**Your goal**
Filter the entries for lines with the word "polys".

**Exercise data**
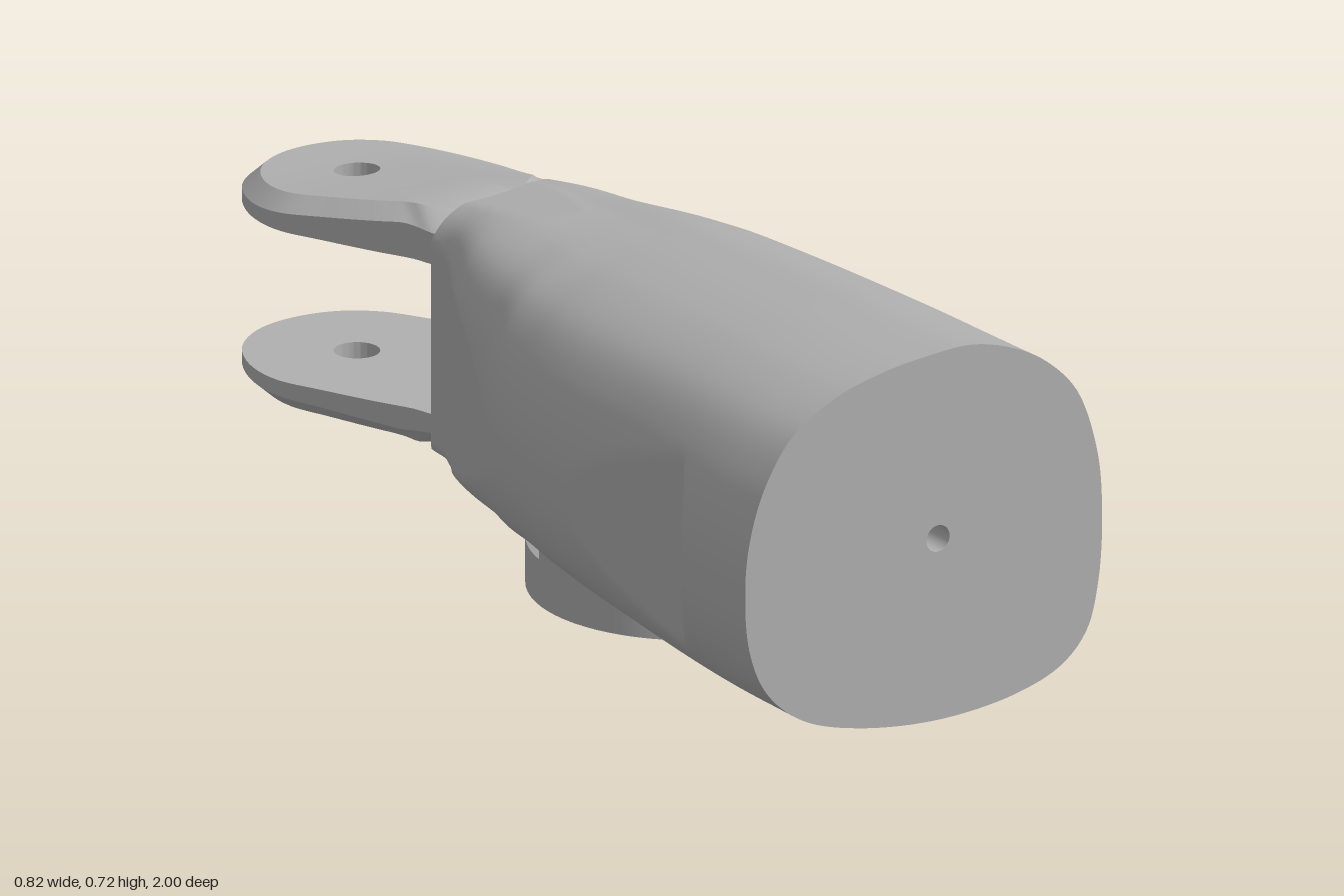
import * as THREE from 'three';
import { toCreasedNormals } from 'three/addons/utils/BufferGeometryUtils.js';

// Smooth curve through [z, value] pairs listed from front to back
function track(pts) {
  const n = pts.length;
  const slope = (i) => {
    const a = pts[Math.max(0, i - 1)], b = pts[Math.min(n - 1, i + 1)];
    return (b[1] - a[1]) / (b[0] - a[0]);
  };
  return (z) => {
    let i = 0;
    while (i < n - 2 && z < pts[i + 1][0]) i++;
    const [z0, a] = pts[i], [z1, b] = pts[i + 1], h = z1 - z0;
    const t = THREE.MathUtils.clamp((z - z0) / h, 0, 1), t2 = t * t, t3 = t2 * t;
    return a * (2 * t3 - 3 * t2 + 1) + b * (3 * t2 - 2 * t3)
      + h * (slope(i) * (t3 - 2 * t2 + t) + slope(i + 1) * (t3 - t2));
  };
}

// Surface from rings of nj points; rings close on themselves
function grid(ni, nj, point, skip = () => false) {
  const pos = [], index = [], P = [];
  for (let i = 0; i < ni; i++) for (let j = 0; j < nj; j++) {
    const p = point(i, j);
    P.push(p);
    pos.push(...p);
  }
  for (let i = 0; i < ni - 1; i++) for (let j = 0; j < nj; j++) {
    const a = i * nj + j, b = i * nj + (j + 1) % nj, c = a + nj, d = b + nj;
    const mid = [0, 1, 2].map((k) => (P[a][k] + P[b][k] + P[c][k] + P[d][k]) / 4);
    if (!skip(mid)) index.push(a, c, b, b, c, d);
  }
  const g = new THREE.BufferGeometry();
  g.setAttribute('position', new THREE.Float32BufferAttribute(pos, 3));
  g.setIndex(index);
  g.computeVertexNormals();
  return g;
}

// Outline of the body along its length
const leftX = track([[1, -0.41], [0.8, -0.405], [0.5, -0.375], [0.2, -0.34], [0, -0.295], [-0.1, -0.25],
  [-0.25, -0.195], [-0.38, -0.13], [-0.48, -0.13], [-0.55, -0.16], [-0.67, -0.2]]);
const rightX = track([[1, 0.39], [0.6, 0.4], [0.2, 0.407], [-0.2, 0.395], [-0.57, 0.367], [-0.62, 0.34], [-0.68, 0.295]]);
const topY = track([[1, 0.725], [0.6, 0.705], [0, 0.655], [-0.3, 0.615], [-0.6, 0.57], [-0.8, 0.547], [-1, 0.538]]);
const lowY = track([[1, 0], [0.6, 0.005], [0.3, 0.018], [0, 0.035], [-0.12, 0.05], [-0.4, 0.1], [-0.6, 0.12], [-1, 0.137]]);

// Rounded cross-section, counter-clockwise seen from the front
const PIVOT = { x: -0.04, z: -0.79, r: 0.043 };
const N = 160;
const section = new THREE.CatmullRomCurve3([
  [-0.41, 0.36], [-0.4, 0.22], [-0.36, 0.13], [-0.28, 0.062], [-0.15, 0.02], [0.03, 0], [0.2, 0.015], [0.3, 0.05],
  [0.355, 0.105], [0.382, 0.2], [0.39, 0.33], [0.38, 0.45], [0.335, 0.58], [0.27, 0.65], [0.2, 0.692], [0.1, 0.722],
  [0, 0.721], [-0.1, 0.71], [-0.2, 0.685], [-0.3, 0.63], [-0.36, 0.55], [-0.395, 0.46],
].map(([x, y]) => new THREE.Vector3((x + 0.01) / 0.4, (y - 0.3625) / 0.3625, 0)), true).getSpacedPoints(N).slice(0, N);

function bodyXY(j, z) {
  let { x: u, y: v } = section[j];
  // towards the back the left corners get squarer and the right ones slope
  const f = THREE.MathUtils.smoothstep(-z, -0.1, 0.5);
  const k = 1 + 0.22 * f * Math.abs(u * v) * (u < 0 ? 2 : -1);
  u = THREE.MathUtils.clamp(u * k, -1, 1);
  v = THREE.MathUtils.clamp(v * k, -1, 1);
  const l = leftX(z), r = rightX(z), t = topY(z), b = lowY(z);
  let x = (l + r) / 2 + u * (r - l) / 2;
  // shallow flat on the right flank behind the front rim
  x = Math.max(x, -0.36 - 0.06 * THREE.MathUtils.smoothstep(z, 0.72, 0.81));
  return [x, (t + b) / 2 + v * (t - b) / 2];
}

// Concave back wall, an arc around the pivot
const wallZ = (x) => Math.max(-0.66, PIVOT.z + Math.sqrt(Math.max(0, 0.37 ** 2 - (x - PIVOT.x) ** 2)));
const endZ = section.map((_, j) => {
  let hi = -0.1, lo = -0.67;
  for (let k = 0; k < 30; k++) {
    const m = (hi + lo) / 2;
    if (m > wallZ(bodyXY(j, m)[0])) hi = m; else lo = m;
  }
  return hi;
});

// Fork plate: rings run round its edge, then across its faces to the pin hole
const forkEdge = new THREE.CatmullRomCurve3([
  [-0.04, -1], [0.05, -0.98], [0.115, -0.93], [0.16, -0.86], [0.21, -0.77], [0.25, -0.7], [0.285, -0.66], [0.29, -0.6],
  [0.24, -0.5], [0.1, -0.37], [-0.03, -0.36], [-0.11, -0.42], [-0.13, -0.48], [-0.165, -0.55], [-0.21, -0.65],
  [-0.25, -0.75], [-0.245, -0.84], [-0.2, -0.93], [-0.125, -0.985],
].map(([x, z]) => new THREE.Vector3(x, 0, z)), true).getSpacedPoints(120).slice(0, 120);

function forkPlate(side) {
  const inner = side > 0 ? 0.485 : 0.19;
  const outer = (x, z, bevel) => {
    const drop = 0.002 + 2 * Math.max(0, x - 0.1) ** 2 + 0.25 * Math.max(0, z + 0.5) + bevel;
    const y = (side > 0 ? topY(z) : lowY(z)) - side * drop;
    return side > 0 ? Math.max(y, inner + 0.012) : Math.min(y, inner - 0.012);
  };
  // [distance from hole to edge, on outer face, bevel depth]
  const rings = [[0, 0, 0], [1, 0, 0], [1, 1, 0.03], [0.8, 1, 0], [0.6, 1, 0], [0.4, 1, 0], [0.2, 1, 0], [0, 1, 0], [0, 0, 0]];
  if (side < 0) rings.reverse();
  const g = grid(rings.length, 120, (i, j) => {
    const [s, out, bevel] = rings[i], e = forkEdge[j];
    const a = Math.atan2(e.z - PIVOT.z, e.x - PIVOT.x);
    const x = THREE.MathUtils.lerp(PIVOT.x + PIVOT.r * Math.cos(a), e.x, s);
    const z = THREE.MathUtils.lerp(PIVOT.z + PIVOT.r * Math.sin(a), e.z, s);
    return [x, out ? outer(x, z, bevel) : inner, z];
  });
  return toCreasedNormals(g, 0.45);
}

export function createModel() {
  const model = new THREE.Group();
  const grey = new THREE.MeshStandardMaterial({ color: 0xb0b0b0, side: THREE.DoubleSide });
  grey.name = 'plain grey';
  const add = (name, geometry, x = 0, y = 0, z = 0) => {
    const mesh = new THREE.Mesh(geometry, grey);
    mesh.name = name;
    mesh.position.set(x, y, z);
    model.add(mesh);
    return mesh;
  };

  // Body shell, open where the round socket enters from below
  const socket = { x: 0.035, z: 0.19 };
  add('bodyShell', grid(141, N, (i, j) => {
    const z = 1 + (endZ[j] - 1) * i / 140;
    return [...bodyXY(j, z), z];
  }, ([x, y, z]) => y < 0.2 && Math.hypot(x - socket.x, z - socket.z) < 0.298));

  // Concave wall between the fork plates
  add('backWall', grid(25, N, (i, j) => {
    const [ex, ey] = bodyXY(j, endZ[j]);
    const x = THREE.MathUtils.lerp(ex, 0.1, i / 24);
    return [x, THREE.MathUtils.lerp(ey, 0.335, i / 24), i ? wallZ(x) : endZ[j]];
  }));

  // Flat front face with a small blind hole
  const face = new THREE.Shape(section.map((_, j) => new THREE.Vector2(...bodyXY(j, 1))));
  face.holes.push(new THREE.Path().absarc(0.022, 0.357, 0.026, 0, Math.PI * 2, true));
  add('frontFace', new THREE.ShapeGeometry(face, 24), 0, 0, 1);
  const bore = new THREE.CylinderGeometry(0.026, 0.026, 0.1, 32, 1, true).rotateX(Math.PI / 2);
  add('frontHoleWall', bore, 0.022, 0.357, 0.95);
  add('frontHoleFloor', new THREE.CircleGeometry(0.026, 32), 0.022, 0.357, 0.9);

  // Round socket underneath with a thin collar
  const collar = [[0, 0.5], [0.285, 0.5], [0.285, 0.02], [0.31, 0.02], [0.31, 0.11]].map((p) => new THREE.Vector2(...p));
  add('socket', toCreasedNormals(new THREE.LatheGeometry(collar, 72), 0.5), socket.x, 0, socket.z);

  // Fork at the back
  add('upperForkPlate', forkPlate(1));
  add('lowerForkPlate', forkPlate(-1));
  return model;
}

==

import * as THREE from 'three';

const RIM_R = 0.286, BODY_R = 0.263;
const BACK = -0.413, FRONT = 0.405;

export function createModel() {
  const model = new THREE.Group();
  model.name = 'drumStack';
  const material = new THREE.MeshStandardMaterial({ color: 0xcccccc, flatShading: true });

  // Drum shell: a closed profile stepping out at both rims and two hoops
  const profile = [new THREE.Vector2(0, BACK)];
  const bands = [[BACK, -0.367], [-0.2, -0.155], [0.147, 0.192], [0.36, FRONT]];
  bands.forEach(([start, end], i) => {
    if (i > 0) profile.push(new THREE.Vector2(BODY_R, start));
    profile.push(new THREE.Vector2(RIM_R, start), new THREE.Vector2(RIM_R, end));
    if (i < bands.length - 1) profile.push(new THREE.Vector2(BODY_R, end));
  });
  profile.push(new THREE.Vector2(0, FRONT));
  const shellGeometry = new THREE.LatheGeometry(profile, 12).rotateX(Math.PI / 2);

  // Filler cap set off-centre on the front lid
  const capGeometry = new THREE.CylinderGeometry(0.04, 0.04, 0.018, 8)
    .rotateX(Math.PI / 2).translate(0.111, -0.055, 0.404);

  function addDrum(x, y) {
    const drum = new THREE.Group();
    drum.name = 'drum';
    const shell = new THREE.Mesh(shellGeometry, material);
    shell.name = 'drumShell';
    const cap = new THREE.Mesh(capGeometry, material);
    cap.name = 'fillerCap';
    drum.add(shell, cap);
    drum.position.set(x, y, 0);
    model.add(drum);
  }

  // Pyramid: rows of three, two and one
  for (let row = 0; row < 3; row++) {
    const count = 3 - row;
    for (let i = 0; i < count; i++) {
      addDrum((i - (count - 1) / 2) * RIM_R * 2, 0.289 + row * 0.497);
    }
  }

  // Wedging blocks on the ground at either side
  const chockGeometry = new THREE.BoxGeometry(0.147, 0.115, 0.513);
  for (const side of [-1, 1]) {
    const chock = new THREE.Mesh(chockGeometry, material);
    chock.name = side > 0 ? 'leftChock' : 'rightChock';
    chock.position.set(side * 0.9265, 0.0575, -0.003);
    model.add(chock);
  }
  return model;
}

--

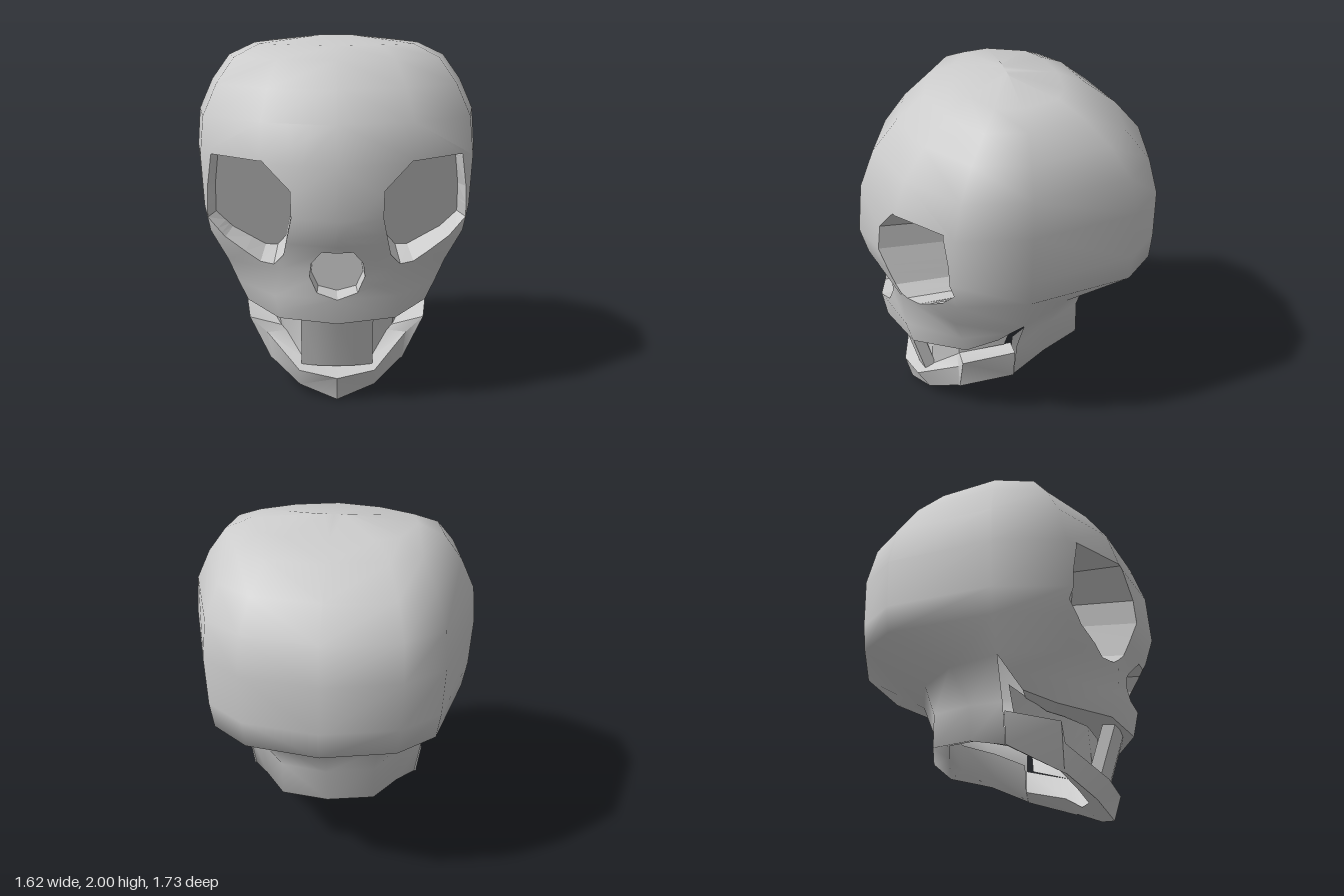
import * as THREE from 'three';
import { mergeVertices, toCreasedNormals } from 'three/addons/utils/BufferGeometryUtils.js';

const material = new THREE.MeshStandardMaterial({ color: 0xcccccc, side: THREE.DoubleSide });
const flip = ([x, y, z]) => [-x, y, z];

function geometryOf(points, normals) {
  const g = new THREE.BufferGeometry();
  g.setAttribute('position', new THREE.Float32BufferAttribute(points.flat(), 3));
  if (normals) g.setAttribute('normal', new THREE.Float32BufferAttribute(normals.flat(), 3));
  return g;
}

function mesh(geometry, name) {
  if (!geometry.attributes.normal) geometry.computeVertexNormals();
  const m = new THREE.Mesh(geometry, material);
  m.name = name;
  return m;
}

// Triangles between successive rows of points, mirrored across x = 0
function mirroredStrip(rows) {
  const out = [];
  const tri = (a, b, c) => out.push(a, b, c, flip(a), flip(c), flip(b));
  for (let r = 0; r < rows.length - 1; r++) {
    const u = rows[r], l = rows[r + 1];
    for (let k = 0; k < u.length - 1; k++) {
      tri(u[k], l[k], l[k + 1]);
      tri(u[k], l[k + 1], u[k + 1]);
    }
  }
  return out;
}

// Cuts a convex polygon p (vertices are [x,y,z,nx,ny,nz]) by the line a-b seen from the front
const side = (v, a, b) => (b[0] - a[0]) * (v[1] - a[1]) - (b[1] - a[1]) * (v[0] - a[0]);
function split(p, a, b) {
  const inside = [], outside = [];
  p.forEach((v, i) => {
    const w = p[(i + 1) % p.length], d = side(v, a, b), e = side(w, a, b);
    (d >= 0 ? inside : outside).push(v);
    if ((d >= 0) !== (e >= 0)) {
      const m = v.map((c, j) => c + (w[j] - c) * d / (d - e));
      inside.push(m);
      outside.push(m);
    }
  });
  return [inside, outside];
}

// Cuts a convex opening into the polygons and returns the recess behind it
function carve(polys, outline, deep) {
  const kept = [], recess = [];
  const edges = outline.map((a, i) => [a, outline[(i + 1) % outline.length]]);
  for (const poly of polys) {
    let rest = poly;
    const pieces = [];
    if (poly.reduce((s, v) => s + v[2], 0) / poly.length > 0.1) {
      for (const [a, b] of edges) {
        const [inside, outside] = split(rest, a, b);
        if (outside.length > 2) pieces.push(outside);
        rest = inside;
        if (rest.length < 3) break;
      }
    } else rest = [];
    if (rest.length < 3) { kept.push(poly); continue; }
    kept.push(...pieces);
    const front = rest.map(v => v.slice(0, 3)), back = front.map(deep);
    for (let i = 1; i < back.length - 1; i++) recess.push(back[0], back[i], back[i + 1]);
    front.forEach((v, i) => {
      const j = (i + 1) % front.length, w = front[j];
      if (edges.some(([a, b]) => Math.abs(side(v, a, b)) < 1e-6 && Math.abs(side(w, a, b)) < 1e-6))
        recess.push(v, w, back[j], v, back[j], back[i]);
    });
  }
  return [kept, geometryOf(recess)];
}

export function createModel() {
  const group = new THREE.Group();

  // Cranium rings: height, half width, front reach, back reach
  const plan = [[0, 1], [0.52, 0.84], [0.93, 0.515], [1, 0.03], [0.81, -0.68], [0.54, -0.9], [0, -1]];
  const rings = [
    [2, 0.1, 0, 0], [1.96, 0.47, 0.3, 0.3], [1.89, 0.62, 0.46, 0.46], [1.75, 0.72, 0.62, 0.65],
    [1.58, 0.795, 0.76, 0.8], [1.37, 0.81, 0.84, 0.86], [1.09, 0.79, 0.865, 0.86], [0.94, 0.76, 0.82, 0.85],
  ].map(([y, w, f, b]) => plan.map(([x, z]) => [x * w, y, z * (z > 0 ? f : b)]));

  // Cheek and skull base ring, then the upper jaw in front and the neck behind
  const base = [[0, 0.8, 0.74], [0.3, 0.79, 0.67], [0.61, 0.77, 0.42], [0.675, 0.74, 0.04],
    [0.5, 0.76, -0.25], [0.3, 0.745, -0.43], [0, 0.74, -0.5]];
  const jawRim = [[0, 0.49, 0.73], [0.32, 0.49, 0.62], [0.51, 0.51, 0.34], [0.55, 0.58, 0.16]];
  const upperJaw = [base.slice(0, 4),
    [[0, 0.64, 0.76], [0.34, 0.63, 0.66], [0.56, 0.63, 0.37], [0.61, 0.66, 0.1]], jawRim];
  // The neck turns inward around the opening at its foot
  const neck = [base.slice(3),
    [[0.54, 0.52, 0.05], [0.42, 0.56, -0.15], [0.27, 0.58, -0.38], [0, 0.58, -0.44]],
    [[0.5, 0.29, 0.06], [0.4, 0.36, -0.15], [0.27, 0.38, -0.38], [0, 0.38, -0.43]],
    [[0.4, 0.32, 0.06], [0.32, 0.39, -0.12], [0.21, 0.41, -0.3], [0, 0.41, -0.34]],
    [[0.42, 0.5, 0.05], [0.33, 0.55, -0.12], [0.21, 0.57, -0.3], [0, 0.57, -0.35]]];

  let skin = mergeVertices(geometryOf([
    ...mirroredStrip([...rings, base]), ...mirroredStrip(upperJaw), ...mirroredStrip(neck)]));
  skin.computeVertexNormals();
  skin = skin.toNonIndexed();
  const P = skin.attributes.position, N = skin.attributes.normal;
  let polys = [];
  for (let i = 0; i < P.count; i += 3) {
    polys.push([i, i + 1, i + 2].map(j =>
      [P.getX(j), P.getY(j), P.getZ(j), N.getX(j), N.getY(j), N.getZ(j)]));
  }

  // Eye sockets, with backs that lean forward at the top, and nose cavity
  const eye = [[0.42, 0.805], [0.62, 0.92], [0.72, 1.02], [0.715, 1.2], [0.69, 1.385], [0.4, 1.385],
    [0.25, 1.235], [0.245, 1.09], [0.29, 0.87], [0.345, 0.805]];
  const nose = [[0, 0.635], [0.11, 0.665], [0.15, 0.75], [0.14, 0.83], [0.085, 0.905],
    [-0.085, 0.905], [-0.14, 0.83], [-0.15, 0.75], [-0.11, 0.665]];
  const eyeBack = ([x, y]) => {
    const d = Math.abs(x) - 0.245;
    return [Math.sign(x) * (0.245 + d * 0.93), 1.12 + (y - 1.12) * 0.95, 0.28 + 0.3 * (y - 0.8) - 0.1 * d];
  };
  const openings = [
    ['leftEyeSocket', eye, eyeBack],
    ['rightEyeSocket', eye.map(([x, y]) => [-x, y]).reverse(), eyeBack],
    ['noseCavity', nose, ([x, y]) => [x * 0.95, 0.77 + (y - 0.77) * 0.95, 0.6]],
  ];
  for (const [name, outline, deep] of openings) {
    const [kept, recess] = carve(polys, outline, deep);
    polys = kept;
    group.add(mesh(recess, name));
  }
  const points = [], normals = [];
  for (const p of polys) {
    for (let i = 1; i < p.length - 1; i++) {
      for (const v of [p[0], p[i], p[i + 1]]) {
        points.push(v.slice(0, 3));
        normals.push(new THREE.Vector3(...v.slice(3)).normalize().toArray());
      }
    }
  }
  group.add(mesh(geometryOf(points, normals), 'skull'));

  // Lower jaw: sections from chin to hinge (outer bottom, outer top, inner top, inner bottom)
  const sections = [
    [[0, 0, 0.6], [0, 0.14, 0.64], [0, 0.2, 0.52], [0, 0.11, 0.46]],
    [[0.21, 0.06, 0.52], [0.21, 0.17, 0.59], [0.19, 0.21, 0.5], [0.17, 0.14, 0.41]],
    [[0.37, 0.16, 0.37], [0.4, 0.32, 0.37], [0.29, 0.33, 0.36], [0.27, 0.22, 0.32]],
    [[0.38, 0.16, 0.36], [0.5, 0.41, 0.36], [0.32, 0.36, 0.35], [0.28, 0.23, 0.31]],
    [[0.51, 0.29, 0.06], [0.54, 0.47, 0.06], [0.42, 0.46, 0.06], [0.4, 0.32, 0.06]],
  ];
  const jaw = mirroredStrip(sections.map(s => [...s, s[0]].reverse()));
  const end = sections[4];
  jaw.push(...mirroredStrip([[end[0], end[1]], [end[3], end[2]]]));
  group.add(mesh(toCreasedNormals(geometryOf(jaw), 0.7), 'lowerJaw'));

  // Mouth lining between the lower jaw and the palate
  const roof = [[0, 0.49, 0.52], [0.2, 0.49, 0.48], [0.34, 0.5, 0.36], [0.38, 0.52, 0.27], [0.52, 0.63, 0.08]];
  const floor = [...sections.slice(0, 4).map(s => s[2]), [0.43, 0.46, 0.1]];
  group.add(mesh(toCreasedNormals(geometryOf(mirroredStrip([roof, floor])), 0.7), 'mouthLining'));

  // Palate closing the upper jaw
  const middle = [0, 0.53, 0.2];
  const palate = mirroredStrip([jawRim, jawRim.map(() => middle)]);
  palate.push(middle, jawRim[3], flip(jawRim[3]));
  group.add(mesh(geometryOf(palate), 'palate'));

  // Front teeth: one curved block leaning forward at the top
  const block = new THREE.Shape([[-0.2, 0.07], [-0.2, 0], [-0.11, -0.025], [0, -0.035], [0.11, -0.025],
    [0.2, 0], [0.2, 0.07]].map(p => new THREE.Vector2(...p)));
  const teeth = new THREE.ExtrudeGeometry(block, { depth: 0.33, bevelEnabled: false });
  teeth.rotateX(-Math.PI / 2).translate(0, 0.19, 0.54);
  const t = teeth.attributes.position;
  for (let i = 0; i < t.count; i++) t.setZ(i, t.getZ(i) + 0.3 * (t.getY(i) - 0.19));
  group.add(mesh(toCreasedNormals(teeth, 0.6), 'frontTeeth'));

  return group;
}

**Response**
function carve(polys, outline, deep) {
  for (const poly of polys) {
  let polys = [];
    polys.push([i, i + 1, i + 2].map(j =>
    const [kept, recess] = carve(polys, outline, deep);
    polys = kept;
  for (const p of polys) {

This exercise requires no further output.